Beverage options at China Cottage are straightforward: the lineup includes tea, sodas, and China’s Budweiser, Tsingtao, the sixth most-drank beer in the world and a great pairing with anything sweet, spicy, or salty. What I love about the menu is that it is extensive, with all the usual suspects we’re accustomed to seeing in American Chinese: sesame chicken, General Tso’s, plentiful fried rice options, along with a tofu hot pot, steamed sea bass and other lesser-known options like the Ma La Two Delight (beef and scallops sauteed with mushrooms). The dessert menu includes a sesame banana option for two and a Chinese doughnut, which seems like it could inspire world peace. The food and excellent value at China Cottage are worth praising, but it’s the service and simple comfort of the dining room that will have me coming back, ready to try another new thing on their voluminous  Chinese-meets-Cheesecake Factory menu.

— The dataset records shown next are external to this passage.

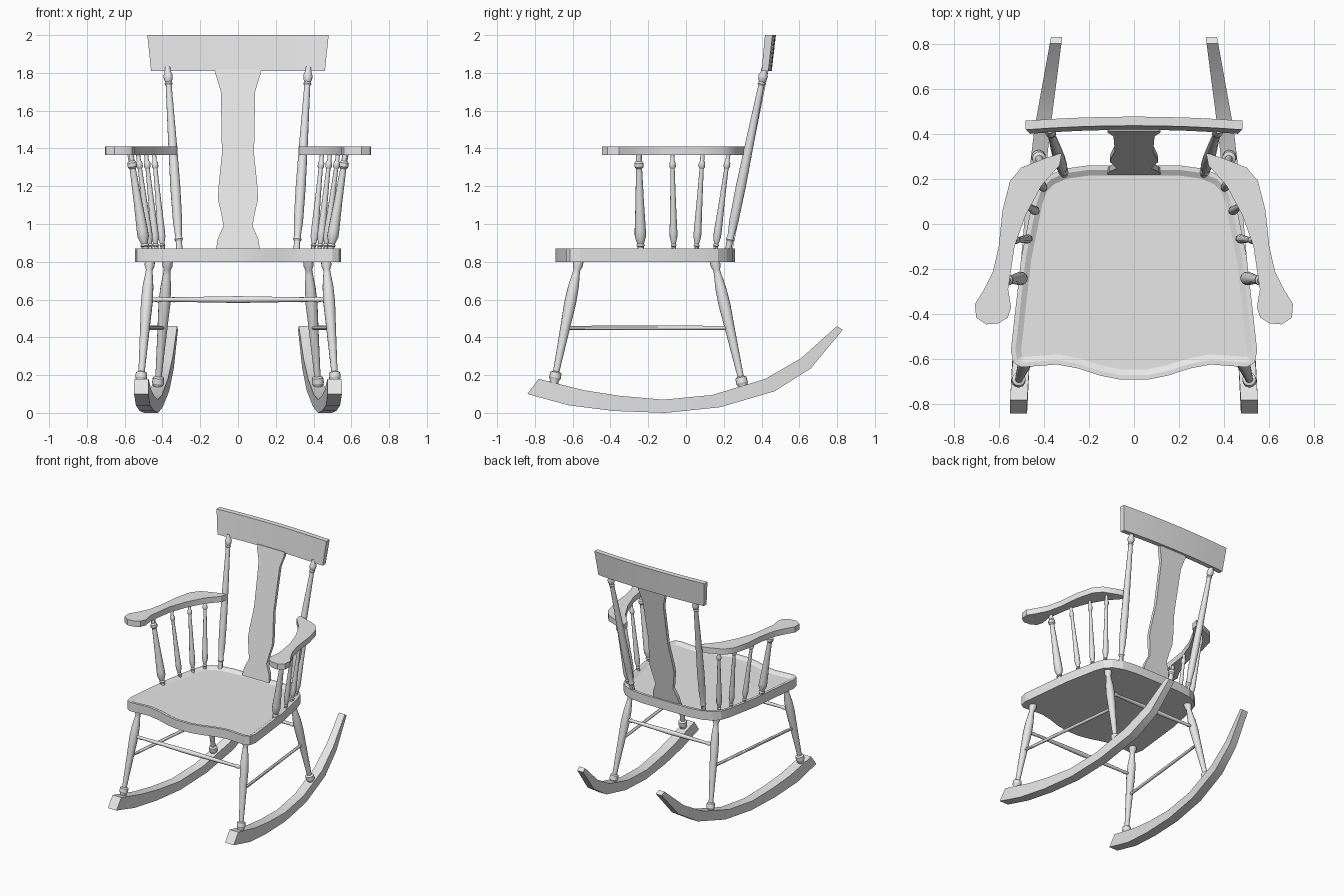
import bpy, bmesh, math
from mathutils import Vector

cube = bpy.data.objects.get("Cube")
if cube:
    bpy.data.objects.remove(cube, do_unlink=True)

grey = bpy.data.materials.new("plain_grey")
grey.use_nodes = True
grey.diffuse_color = (0.8, 0.8, 0.8, 1)
grey.node_tree.nodes["Principled BSDF"].inputs["Base Color"].default_value = (0.8, 0.8, 0.8, 1)


def loft(name, rings, mirror=False, dish=False):
    """Skin a list of equal point rings, cap both ends, optionally mirror in x."""
    bm = bmesh.new()
    loops = [[bm.verts.new(p) for p in ring] for ring in rings]
    n = len(loops[0])
    for a, b in zip(loops, loops[1:]):
        for i in range(n):
            j = (i + 1) % n
            bm.faces.new((a[i], a[j], b[j], b[i]))
    bm.faces.new(loops[0][::-1])
    top = bm.faces.new(loops[-1])
    bmesh.ops.recalc_face_normals(bm, faces=bm.faces)
    if dish:
        bmesh.ops.inset_region(bm, faces=[top], thickness=0.02, use_even_offset=True)
        bmesh.ops.inset_region(bm, faces=[top], thickness=0.025, depth=-0.015, use_even_offset=True)
    mesh = bpy.data.meshes.new(name)
    bm.to_mesh(mesh)
    bm.free()
    mesh.materials.append(grey)
    obj = bpy.data.objects.new(name, mesh)
    bpy.context.collection.objects.link(obj)
    if mirror:
        obj.modifiers.new("mirror", 'MIRROR')
    bpy.ops.object.select_all(action='DESELECT')
    obj.select_set(True)
    bpy.context.view_layer.objects.active = obj
    bpy.ops.object.shade_smooth_by_angle(angle=math.radians(30 if dish is False else 15))
    return obj


def turned(name, start, end, profile, mirror=False, scale=1.0, sides=12):
    """Lathe-turned rod: profile is (fraction along, radius)."""
    start, end = Vector(start), Vector(end)
    axis = end - start
    turn = axis.to_track_quat('Z', 'Y')
    rings = []
    for t, r in profile:
        ring = []
        for i in range(sides):
            a = math.tau * i / sides
            ring.append(start + axis * t + turn @ Vector((math.cos(a), math.sin(a), 0)) * r * scale)
        rings.append(ring)
    return loft(name, rings, mirror)


def slab(name, outline, z0, z1, **kw):
    return loft(name, [[(x, y, z) for x, y in outline] for z in (z0, z1)], **kw)


def mix(table, v):
    """Piecewise linear lookup."""
    for (a, fa), (b, fb) in zip(table, table[1:]):
        if v <= b:
            return fa + (fb - fa) * (v - a) / (b - a)
    return table[-1][1]


# Rockers: top and bottom edge stations (y, z), toeing in towards the back
rocker_top = [(-.78, .18), (-.54, .12), (-.35, .09), (-.12, .07), (.14, .095), (.42, .18), (.61, .29), (.80, .46)]
rocker_bottom = [(-.84, .10), (-.62, .04), (-.38, .01), (-.11, 0), (.18, .03), (.47, .115), (.66, .235), (.83, .44)]
centre = [(-.84, .512), (-.7, .51), (.3, .425), (.83, .343)]
half = [(-.84, .038), (.4, .036), (.83, .025)]
rings = []
for t, b in zip(rocker_top, rocker_bottom):
    ring = []
    for (y, z), s in ((t, -1), (t, 1), (b, 1), (b, -1)):
        ring.append((mix(centre, y) + s * mix(half, y), y, z))
    rings.append(ring)
loft("rocker", rings, mirror=True)

# Legs
leg = [(0, .018), (.02, .027), (.06, .027), (.09, .018), (.12, .02), (.22, .029), (.34, .032),
       (.5, .027), (.72, .021), (.87, .017), (.88, .03), (.92, .032), (.94, .024), (1, .024)]
turned("front_leg", (.465, -.565, .82), (.517, -.705, .13), leg, mirror=True)
turned("back_leg", (.37, .148, .82), (.428, .31, .1), leg, mirror=True)

# Stretchers
rod = [(0, .01), (.04, .011), (.06, .015), (.08, .011), (.5, .018), (.92, .011), (.94, .015), (.96, .011), (1, .01)]
turned("front_stretcher", (-.48, -.61, .6), (.48, -.61, .6), rod)
turned("back_stretcher", (-.385, .198, .6), (.385, .198, .6), rod)
turned("side_stretcher", (.493, -.64, .45), (.4, .23, .45), [(0, .011), (.5, .012), (1, .011)], mirror=True)

# Dished seat with a wavy front edge
side = [(.06, -.69), (.15, -.672), (.25, -.64), (.34, -.623), (.5, -.635), (.535, -.615), (.546, -.56),
        (.5, -.15), (.45, .1), (.425, .17), (.38, .215), (.31, .245), (.2, .26)]
slab("seat", side + [(-x, y) for x, y in reversed(side)], .8, .87, dish=True)

# Arms
arm = [(.32, .315), (.4, .29), (.5, .25), (.55, .19), (.583, .06), (.6, -.1), (.625, -.21), (.665, -.29),
       (.705, -.355), (.7, -.415), (.655, -.445), (.6, -.44), (.56, -.415), (.545, -.37), (.558, -.29),
       (.53, -.1), (.48, .04), (.41, .17), (.33, .26)]
slab("arm", arm, 1.365, 1.41, mirror=True)

# Arm spindles, the front one stouter
spindle = [(0, .014), (.04, .014), (.05, .019), (.07, .014), (.14, .024), (.2, .024), (.5, .018),
           (.84, .013), (.86, .02), (.9, .02), (.92, .013), (1, .013)]
feet = [(.49, -.24), (.462, -.065), (.432, .055), (.398, .155)]
heads = [(.57, -.25), (.53, -.072), (.487, .088), (.445, .225)]
for i, (f, h) in enumerate(zip(feet, heads)):
    turned(f"arm_spindle_{i + 1}", (*f, .86), (*h, 1.375), spindle, mirror=True, scale=1.25 if i == 0 else .85)

# Back posts
post = [(0, .017), (.05, .017), (.06, .023), (.08, .018), (.16, .025), (.35, .027), (.6, .023), (.9, .016),
        (.91, .022), (.92, .017), (.935, .024), (.955, .025), (.975, .017), (1, .017)]
turned("back_post", (.31, .222, .86), (.373, .418, 1.83), post, mirror=True)

# Shaped splat
widths = [(.86, .117), (.92, .108), (.99, .077), (1.06, .09), (1.13, .106), (1.2, .103), (1.37, .085),
          (1.7, .091), (1.75, .105), (1.79, .118), (1.82, .118)]
rings = []
for z, w in widths:
    y = .235 + (z - .87) * .2
    rings.append([(-w, y - .013, z), (w, y - .013, z), (w, y + .013, z), (-w, y + .013, z)])
loft("back_splat", rings)

# Bowed top rail, flaring upwards
rings = []
for i in range(9):
    s = i / 4 - 1
    bow = .018 * (1 - s * s)
    rings.append([(s * .46, .4 + bow, 1.81), (s * .46, .436 + bow, 1.81),
                  (s * .48, .458 + bow, 2), (s * .48, .418 + bow, 2)])
loft("top_rail", rings)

On my way out the door, I noticed a few employees sitting at a table separating wonton wrappers, which come stacked tightly in sheets that require a very delicate touch to slowly peel away individually before they can become delicious crab rangoons. This was something I used to spend hours doing in between making deliveries throughout my college years working at K’s China in Boulder. Once I was sitting with my boss, Chang—who owned K’s and always made everything spicier than all of his Mexican and Guatemalan chefs when he cooked. I asked him, “Did you like growing up in China? Do you ever miss it?” He looked at me dead in the eye, leaned forward, and said: “The United States is the greatest country in the world. That’s what I say.”